The Gadwall’s strange name has been in use since around 1666, although its etymology is unknown. The plural form is either “gadwall” or “gadwalls.”
Although not brightly colored or flashy, the gadwall’s plumage has a subtle elegance; the bird is gray and brown with a white belly. The female is similar in appearance to a mallard hen; because of this similarity, gadwalls are often misidentified.
Courtship displays are quite involved. First the male begins posturing with his head and tail and then the female joins in at which point they may display separately or together.
Gadwalls pair up four to five months before the breeding season and remain monogamous until the start of incubation, when the males leave to gather in all-male group.
In general, gadwalls breed later in the season than other ducks. The female selects the nest site and makes a nest of grasses and down. She lays eight to ten eggs and incubates them for just under four weeks. It doesn't take long for the newly hatched gadwalls to leave the nest, swim and find their own food.
Males have a short call and a whistle; females a quack.

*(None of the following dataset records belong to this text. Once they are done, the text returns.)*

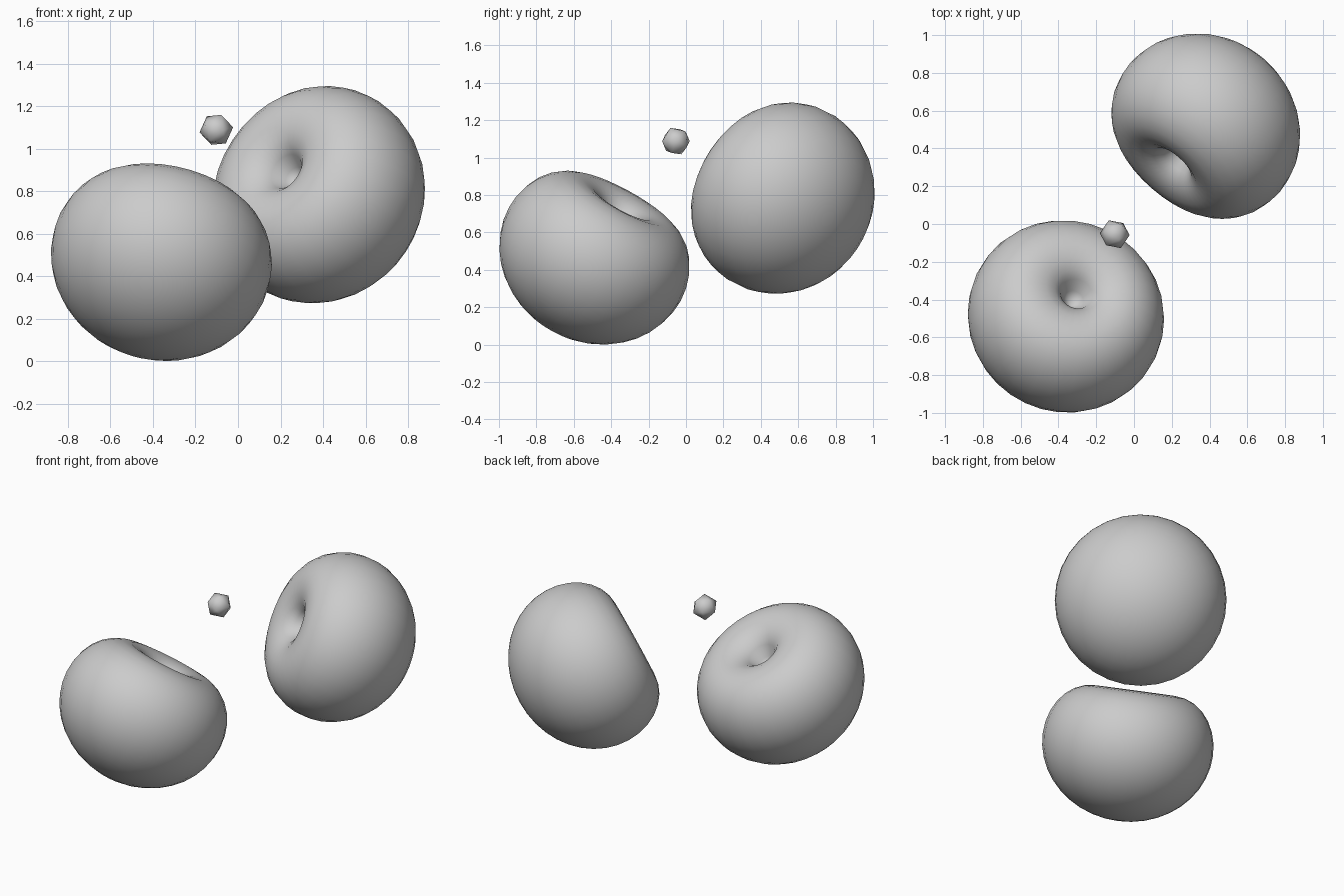
import bpy, bmesh, math
from mathutils import Vector, Matrix

if "Cube" in bpy.data.objects:
    bpy.data.objects.remove(bpy.data.objects["Cube"])

R, LOW, HIGH, RIM = 0.523, 0.47, 0.33, 0.25
SIDES = 32

# Half profile (radius, height): round bottom, flattened shoulder, stem dimple
profile = [(R * math.sin(i * math.pi / 20), -LOW * math.cos(i * math.pi / 20))
           for i in range(11)]
profile += [(RIM + (R - RIM) * math.cos(i * math.pi / 14), HIGH * math.sin(i * math.pi / 14))
            for i in range(1, 8)]
profile += [(0.18, 0.318), (0.125, 0.29), (0.088, 0.25), (0.055, 0.18), (0, 0.12)]


def fruit(name, centre, axis):
    bm = bmesh.new()
    verts = [bm.verts.new((r, 0, h)) for r, h in profile]
    edges = [bm.edges.new(p) for p in zip(verts, verts[1:])]
    bmesh.ops.spin(bm, geom=verts + edges, cent=(0, 0, 0), axis=(0, 0, 1),
                   angle=2 * math.pi, steps=SIDES)
    bmesh.ops.remove_doubles(bm, verts=bm.verts, dist=0.0005)
    bmesh.ops.recalc_face_normals(bm, faces=bm.faces)
    turn = Vector(axis).to_track_quat('Z', 'Y').to_matrix().to_4x4()
    finish(bm, name, Matrix.Translation(centre) @ turn)


def finish(bm, name, matrix):
    bm.transform(matrix)
    for f in bm.faces:
        f.smooth = True
    mesh = bpy.data.meshes.new(name)
    bm.to_mesh(mesh)
    bm.free()
    bpy.context.collection.objects.link(bpy.data.objects.new(name, mesh))


# Two dimpled fruits leaning toward each other
fruit("front_fruit", (-0.36, -0.487, 0.485), (0.22, 0.47, 0.855))
fruit("back_fruit", (0.375, 0.51, 0.785), (-0.59, -0.68, 0.43))

# Small knot where the stems would meet
bm = bmesh.new()
bmesh.ops.create_icosphere(bm, subdivisions=1, radius=0.08)
finish(bm, "stem_knot", Matrix.Translation((-0.102, -0.054, 1.088))
       @ Matrix.Rotation(0.4, 4, 'X') @ Matrix.Rotation(0.3, 4, 'Y'))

Gadwalls feed on vegetation and can be seen far from shore, dabbling their heads into the water, tail up in the air, or diving for their food. They have a predilection for ponds and marshes.
When young they also eat invertebrates and sometimes fish. In winter they often forage in brackish water.
With the cooler weather, gadwalls migrate to the southern US as well as Guatemala. These birds have the widest range of any duck. Very often they can be seen alongside the American widgeon and the American coot.
The bird is of medium size, about 14 ½ inches long. It has many predators, including humans, coyotes, raccoons, foxes, badgers and hawks. Its most vulnerable times are when molting or nesting.